The input section start

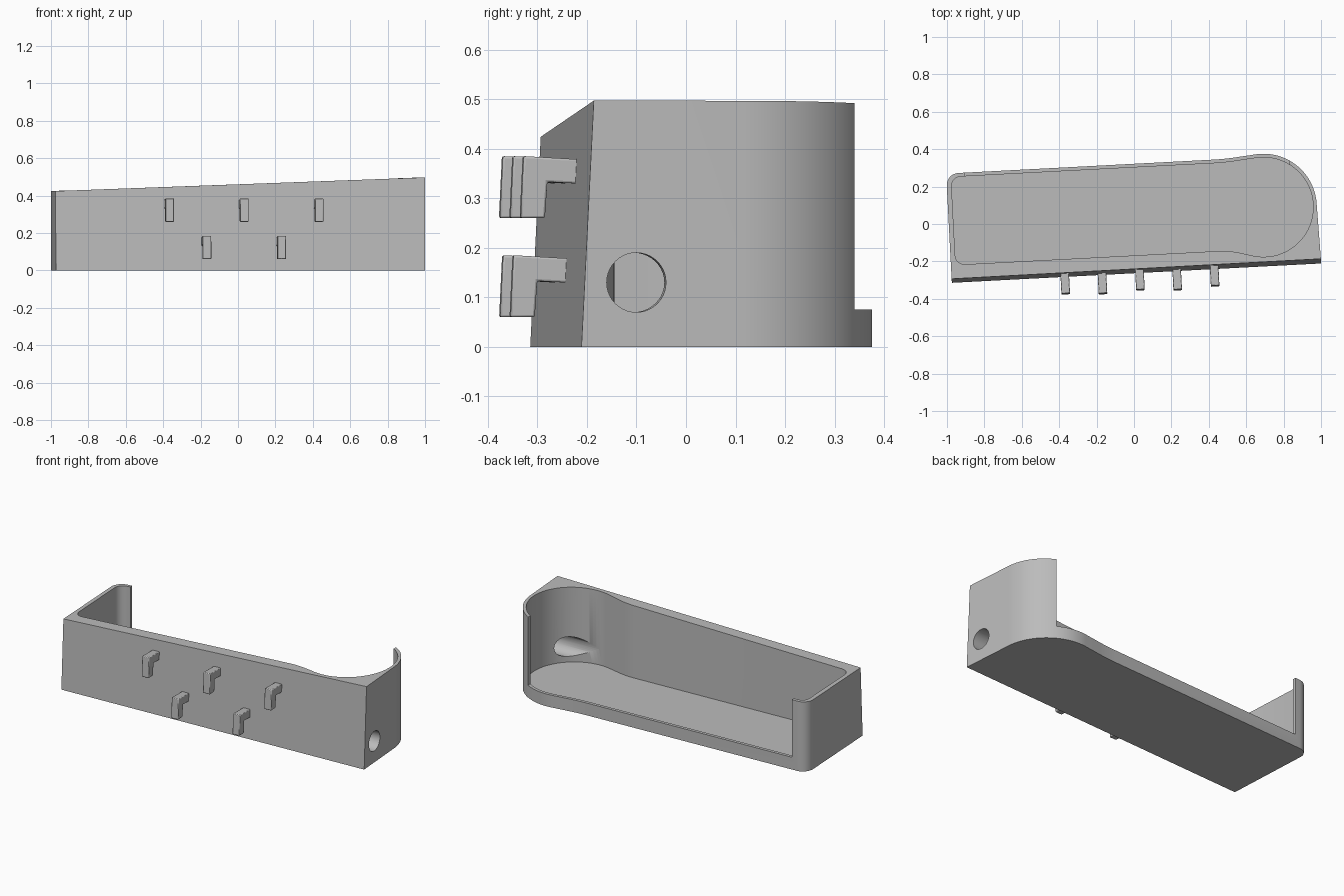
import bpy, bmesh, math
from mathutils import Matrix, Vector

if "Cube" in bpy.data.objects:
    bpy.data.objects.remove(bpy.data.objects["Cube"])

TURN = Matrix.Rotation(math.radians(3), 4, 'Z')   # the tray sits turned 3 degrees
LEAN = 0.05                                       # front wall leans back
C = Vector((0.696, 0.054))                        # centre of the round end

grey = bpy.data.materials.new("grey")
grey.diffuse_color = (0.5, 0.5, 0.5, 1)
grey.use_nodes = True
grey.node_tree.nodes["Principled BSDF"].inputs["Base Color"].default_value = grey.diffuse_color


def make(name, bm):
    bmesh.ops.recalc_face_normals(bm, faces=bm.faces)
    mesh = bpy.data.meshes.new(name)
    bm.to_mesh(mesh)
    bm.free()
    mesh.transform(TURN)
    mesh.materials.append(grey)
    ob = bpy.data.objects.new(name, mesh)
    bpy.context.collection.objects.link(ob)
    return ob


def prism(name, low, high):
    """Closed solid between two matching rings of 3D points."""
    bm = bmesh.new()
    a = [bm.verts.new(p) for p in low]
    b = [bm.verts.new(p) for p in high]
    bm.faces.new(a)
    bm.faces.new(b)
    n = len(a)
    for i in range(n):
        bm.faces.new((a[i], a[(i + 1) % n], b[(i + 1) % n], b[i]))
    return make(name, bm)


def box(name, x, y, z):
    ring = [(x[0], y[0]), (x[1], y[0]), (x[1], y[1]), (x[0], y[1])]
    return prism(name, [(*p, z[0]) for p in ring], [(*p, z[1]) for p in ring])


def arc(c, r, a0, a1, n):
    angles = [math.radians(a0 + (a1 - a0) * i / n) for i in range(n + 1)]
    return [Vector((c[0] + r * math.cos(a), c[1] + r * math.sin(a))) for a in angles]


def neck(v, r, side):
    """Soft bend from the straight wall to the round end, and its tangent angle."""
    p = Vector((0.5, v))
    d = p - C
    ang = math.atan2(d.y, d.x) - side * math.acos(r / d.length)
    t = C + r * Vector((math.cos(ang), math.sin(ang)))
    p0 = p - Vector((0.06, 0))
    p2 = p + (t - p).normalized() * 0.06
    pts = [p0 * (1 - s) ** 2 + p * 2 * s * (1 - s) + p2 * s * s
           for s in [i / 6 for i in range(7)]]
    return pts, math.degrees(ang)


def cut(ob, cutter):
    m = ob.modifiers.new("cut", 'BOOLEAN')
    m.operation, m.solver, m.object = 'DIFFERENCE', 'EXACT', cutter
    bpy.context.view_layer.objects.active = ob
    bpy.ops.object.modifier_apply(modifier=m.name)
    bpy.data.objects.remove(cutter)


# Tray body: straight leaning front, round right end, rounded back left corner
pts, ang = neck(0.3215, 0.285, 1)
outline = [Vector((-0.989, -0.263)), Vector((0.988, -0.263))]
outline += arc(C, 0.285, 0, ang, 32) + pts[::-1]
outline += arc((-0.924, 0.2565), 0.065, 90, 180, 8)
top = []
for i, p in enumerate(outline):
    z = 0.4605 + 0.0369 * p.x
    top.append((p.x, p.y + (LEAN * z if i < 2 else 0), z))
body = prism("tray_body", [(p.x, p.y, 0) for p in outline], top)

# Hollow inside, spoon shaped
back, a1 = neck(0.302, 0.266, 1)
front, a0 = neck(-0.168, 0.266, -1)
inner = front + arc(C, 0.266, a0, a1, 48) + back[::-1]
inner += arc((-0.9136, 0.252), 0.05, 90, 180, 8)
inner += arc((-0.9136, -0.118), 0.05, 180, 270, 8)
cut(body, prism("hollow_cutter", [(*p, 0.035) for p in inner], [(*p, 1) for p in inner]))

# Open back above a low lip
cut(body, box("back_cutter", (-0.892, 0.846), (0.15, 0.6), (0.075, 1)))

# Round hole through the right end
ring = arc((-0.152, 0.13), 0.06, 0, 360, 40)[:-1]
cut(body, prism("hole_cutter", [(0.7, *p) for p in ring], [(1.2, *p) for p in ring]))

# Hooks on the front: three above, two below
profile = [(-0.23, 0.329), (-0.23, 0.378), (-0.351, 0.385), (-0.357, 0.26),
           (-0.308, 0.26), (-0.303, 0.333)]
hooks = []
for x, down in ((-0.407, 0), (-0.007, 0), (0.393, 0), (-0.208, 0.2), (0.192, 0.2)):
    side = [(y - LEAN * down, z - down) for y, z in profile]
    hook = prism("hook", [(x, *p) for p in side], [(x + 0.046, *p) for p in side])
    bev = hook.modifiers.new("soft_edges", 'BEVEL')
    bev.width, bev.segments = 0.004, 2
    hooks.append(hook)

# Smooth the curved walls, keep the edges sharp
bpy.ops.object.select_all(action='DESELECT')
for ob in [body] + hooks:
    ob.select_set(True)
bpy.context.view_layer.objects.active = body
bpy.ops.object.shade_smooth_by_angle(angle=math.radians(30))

The input section end

→ **Task instructions**: From the line holding "0.6), (0.075, 1)))" to the end of the listing, copy every line exactly, both ends included, and add nothing.

→ **Exercise output**:
cut(body, box("back_cutter", (-0.892, 0.846), (0.15, 0.6), (0.075, 1)))

# Round hole through the right end
ring = arc((-0.152, 0.13), 0.06, 0, 360, 40)[:-1]
cut(body, prism("hole_cutter", [(0.7, *p) for p in ring], [(1.2, *p) for p in ring]))

# Hooks on the front: three above, two below
profile = [(-0.23, 0.329), (-0.23, 0.378), (-0.351, 0.385), (-0.357, 0.26),
           (-0.308, 0.26), (-0.303, 0.333)]
hooks = []
for x, down in ((-0.407, 0), (-0.007, 0), (0.393, 0), (-0.208, 0.2), (0.192, 0.2)):
    side = [(y - LEAN * down, z - down) for y, z in profile]
    hook = prism("hook", [(x, *p) for p in side], [(x + 0.046, *p) for p in side])
    bev = hook.modifiers.new("soft_edges", 'BEVEL')
    bev.width, bev.segments = 0.004, 2
    hooks.append(hook)

# Smooth the curved walls, keep the edges sharp
bpy.ops.object.select_all(action='DESELECT')
for ob in [body] + hooks:
    ob.select_set(True)
bpy.context.view_layer.objects.active = body
bpy.ops.object.shade_smooth_by_angle(angle=math.radians(30))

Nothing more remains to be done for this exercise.